Freeman also points out how afraid films have become of talking about, let alone advocating, abortions. Despite many women having them, films are failing to reflect how far we have come. Once again Freeman picks out films like Knocked Up which presents two characters who know nothing about each other expecting a baby. One might think that two strangers attempting child rearing together quite irresponsible yet the only characters who suggest an abortion are portrayed as cold-hearted. More recent films like 2014’s ‘Obvious Child’, written and directed by Gillian Robespierre, takes a less problematic approach to abortion in combining truth and comedy. But it is Penny’s being unjudged and portrayed without prejudice that gives Dirty Dancing longevity extending from one century to another. Dirty Dancing was ahead of its time, despite being produced two decades after it is set. While the film was aimed at teenage girls in 1987, the audience they didn’t expect was those girls’ mothers who had been Baby’s age when it was set.

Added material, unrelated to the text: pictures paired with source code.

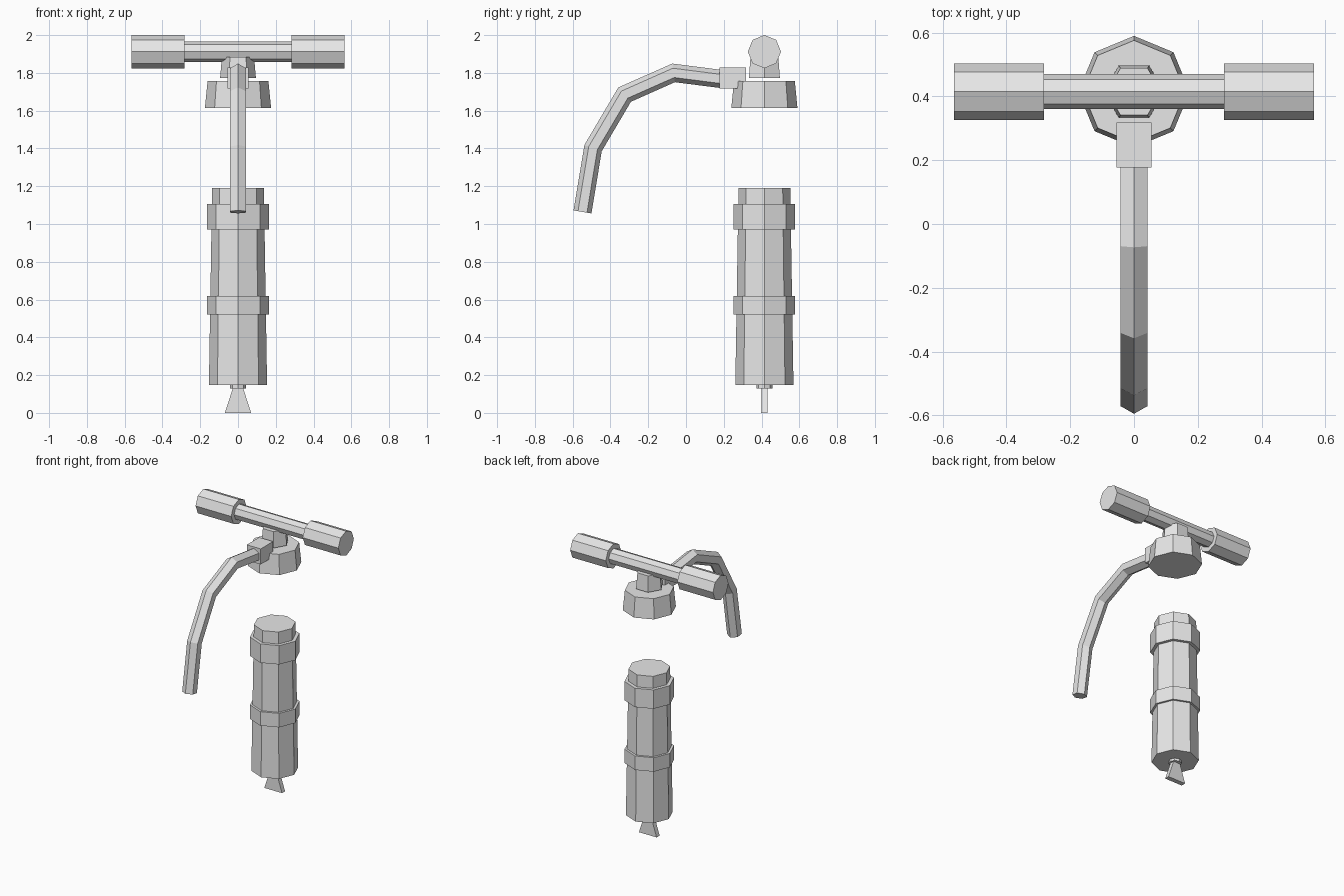
import bpy, bmesh, math
from mathutils import Vector, Matrix

old = bpy.data.objects.get("Cube")
if old:
    bpy.data.objects.remove(old, do_unlink=True)

AXIS_Y = 0.415   # shared centre line of cylinder, cap and handle

grey = bpy.data.materials.new("plain grey")
grey.use_nodes = True
grey.diffuse_color = (0.8, 0.8, 0.8, 1)
grey.node_tree.nodes["Principled BSDF"].inputs["Base Color"].default_value = (0.8, 0.8, 0.8, 1)


def finish(name, bm):
    bmesh.ops.recalc_face_normals(bm, faces=bm.faces)
    mesh = bpy.data.meshes.new(name)
    bm.to_mesh(mesh)
    bm.free()
    mesh.materials.append(grey)
    obj = bpy.data.objects.new(name, mesh)
    bpy.context.collection.objects.link(obj)
    return obj


def prism(name, low, high, r_low, r_high, sides=8):
    """Upright tapered prism on the centre line, with a vertex on +x."""
    bm = bmesh.new()
    place = Matrix.Translation((0, AXIS_Y, (low + high) / 2))
    bmesh.ops.create_cone(bm, cap_ends=True, segments=sides, radius1=r_low,
                          radius2=r_high, depth=high - low, matrix=place)
    # Put a vertex exactly on the x axis
    first = bm.verts[:][0].co - place.translation
    turn = Matrix.Rotation(-math.atan2(first.y, first.x), 3, 'Z')
    bmesh.ops.rotate(bm, verts=bm.verts, cent=place.translation, matrix=turn)
    return finish(name, bm)


def bar(name, x0, x1, radius, z=1.9125, sides=8):
    """Prism lying along x, with a vertex on top."""
    bm = bmesh.new()
    ring = [bm.verts.new((x0, AXIS_Y + radius * math.sin(i * math.tau / sides),
                          z + radius * math.cos(i * math.tau / sides))) for i in range(sides)]
    end = bm.faces.new(ring)
    out = bmesh.ops.extrude_face_region(bm, geom=[end], use_keep_orig=True)
    moved = [v for v in out["geom"] if isinstance(v, bmesh.types.BMVert)]
    bmesh.ops.translate(bm, verts=moved, vec=(x1 - x0, 0, 0))
    return finish(name, bm)


def box(name, centre, size):
    bm = bmesh.new()
    bmesh.ops.create_cube(bm, size=1, matrix=Matrix.Translation(centre)
                          @ Matrix.Diagonal((*size, 1)))
    return bm if name is None else finish(name, bm)


def tube(name, path, radius, sides=6):
    """Mitred sweep along a path in the yz plane, ridge on the outside."""
    bm = bmesh.new()
    pts = [Vector((0, y, z)) for y, z in path]
    rings = []
    for i, p in enumerate(pts):
        before = (p - pts[i - 1]).normalized() if i else None
        after = (pts[i + 1] - p).normalized() if i < len(pts) - 1 else None
        before, after = before or after, after or before
        along = (before + after).normalized()
        up = Vector((0, -along.z, along.y)) / along.dot(before)
        rings.append([bm.verts.new(p + radius * (math.cos(a) * up + Vector((math.sin(a), 0, 0))))
                      for a in (k * math.tau / sides for k in range(sides))])
    for a, b in zip(rings, rings[1:]):
        for k in range(sides):
            n = (k + 1) % sides
            bm.faces.new((a[k], a[n], b[n], b[k]))
    bm.faces.new(rings[0])
    bm.faces.new(rings[-1])
    return finish(name, bm)


# Lower cylinder with its two bands
prism("cylinder_body", 0.147, 1.19, 0.154, 0.137)
prism("lower_band", 0.52, 0.62, 0.163, 0.163)
prism("upper_band", 0.97, 1.105, 0.163, 0.163)

# Flared foot plate under the cylinder
prism("foot_collar", 0.13, 0.15, 0.043, 0.043)
foot = box(None, (0, AXIS_Y, 0.066), (0.14, 0.034, 0.132))
for v in foot.verts:
    if v.co.z > 0.066:
        v.co.x *= 0.38
finish("foot_plate", foot)

# Cap, handle stem and cross handle
prism("cap", 1.615, 1.757, 0.175, 0.161)
prism("handle_stem", 1.772, 1.885, 0.095, 0.085, sides=6)
bar("handle_bar", -0.3, 0.3, 0.055)
for side, sign in (("right", -1), ("left", 1)):
    bar(side + "_grip", sign * 0.283, sign * 0.565, 0.088)

# Curved spout with its square socket
box("spout_socket", (0, 0.248, 1.772), (0.11, 0.14, 0.111))
tube("spout", [(0.2, 1.766), (-0.066, 1.8), (-0.325, 1.685),
               (-0.492, 1.402), (-0.548, 1.064)], 0.048)
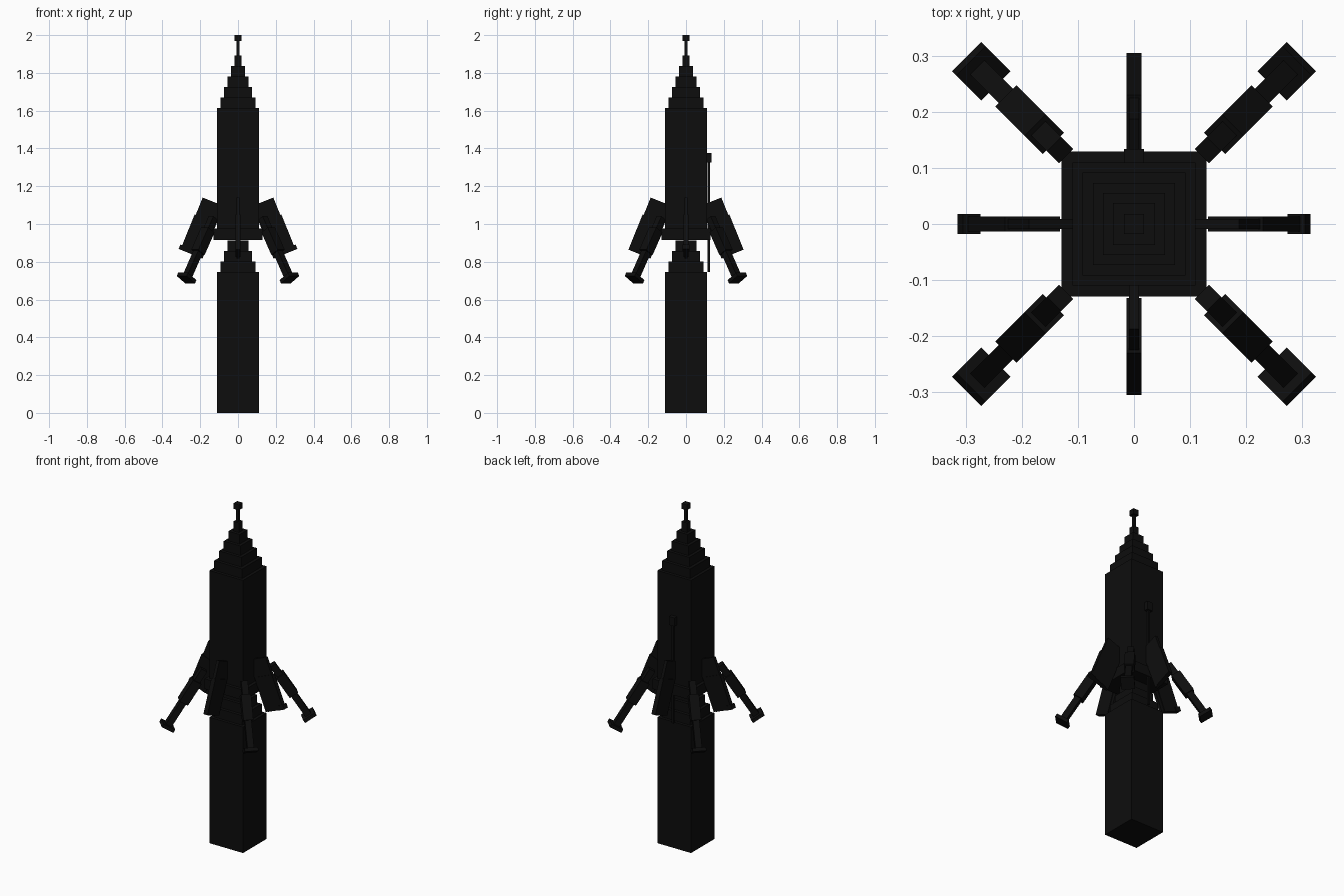
import bpy, bmesh, math
from mathutils import Matrix, Vector

cube = bpy.data.objects.get("Cube")
if cube:
    bpy.data.objects.remove(cube, do_unlink=True)

# One flat near-black paint
black = bpy.data.materials.new("black")
black.use_nodes = True
colour = (0.004, 0.004, 0.004, 1)
black.diffuse_color = colour
black.node_tree.nodes["Principled BSDF"].inputs["Base Color"].default_value = colour


def boxes(name, parts, matrix=Matrix()):
    """One object from boxes given as (x0, x1, half_y, z0, z1) in a local frame."""
    bm = bmesh.new()
    for x0, x1, hy, z0, z1 in parts:
        m = (Matrix.Translation(((x0 + x1) / 2, 0, (z0 + z1) / 2))
             @ Matrix.Diagonal((x1 - x0, 2 * hy, z1 - z0, 1)))
        bmesh.ops.create_cube(bm, size=1, matrix=m)
    mesh = bpy.data.meshes.new(name)
    bm.to_mesh(mesh)
    bm.free()
    mesh.materials.append(black)
    obj = bpy.data.objects.new(name, mesh)
    obj.matrix_world = matrix
    bpy.context.collection.objects.link(obj)
    return obj


def block(half, z0, z1):
    return (-half, half, half, z0, z1)


def frame(azimuth, radius, z, tilt):
    """Local x points outward, local z leans inward by the tilt."""
    return (Matrix.Rotation(math.radians(azimuth), 4, 'Z')
            @ Matrix.Translation((radius, 0, z))
            @ Matrix.Rotation(math.radians(-tilt), 4, 'Y'))


def stepped_cone(name, z, halves):
    step = 0.056
    boxes(name, [block(h, z + i * step, z + (i + 1) * step)
                 for i, h in enumerate(halves)])


# Main stages
boxes("lower_stage", [block(0.11, 0, 0.745)])
boxes("upper_stage", [block(0.11, 0.915, 1.613)])
boxes("stage_skirt", [block(0.129, 0.915, 0.975)])

# Stepped cones between the stages and on the nose
stepped_cone("stage_cone", 0.745, (0.092, 0.073, 0.055))
stepped_cone("nose_cone", 1.613, (0.092, 0.073, 0.055, 0.037, 0.018))
boxes("nose_rod", [block(0.007, 1.89, 1.975)])
boxes("nose_tip", [block(0.018, 1.968, 2.0)])

# Telescopic legs at the corners
for i, side in enumerate(("back_left", "back_right", "front_right", "front_left")):
    f = frame(45 + 90 * i, 0.385, 0.714, 32)
    boxes("leg_" + side, [
        (-0.018, 0.018, 0.018, 0.0, 0.17),
        (-0.027, 0.027, 0.027, 0.16, 0.30),
        (-0.018, 0.018, 0.018, 0.29, 0.375)], f)
    boxes("foot_" + side, [(-0.037, 0.037, 0.037, -0.01, 0.01)], f)

# Thin leaning fins on the four sides, with a thicker outer panel
for i, side in enumerate(("left", "back", "right", "front")):
    f = frame(90 * i, 0.187, 1.14, 22)
    boxes("fin_" + side, [(-0.12, 0.0, 0.009, -0.30, 0.0)], f)
    boxes("fin_panel_" + side, [(-0.10, 0.006, 0.013, -0.30, -0.10)], f)
    if i % 2 == 0:
        boxes("fin_lip_" + side, [(-0.018, 0.016, 0.018, -0.30, -0.275)], f)

# Cable and its bracket down the back
back = Matrix.Translation((0, 0.121, 0))
boxes("cable", [(-0.006, 0.006, 0.006, 0.745, 1.34)], back)
boxes("cable_bracket", [(-0.018, 0.018, 0.013, 1.325, 1.375)], back)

Dirty Dancing is concise, unapologetically sexy and it exposes the gap between the liberal youth of the 60s and their parents. Dirty Dancing therefore is timeless because it speaks truths in a neutral fashion, where women are allowed sexual freedom and relationships of pleasure whilst giving more problematic relationships an equal platform for discussion. It is these truths that speak to generations of women who have watched and fallen in love with the film and whose hearts it will continue to capture for generations to come. Not to mention the soundtrack which will never stop making you want to have Patrick Swayze pull you out of a corner and do ‘the lift’.

Millie Buckingham

(Image courtesy of Movieweb)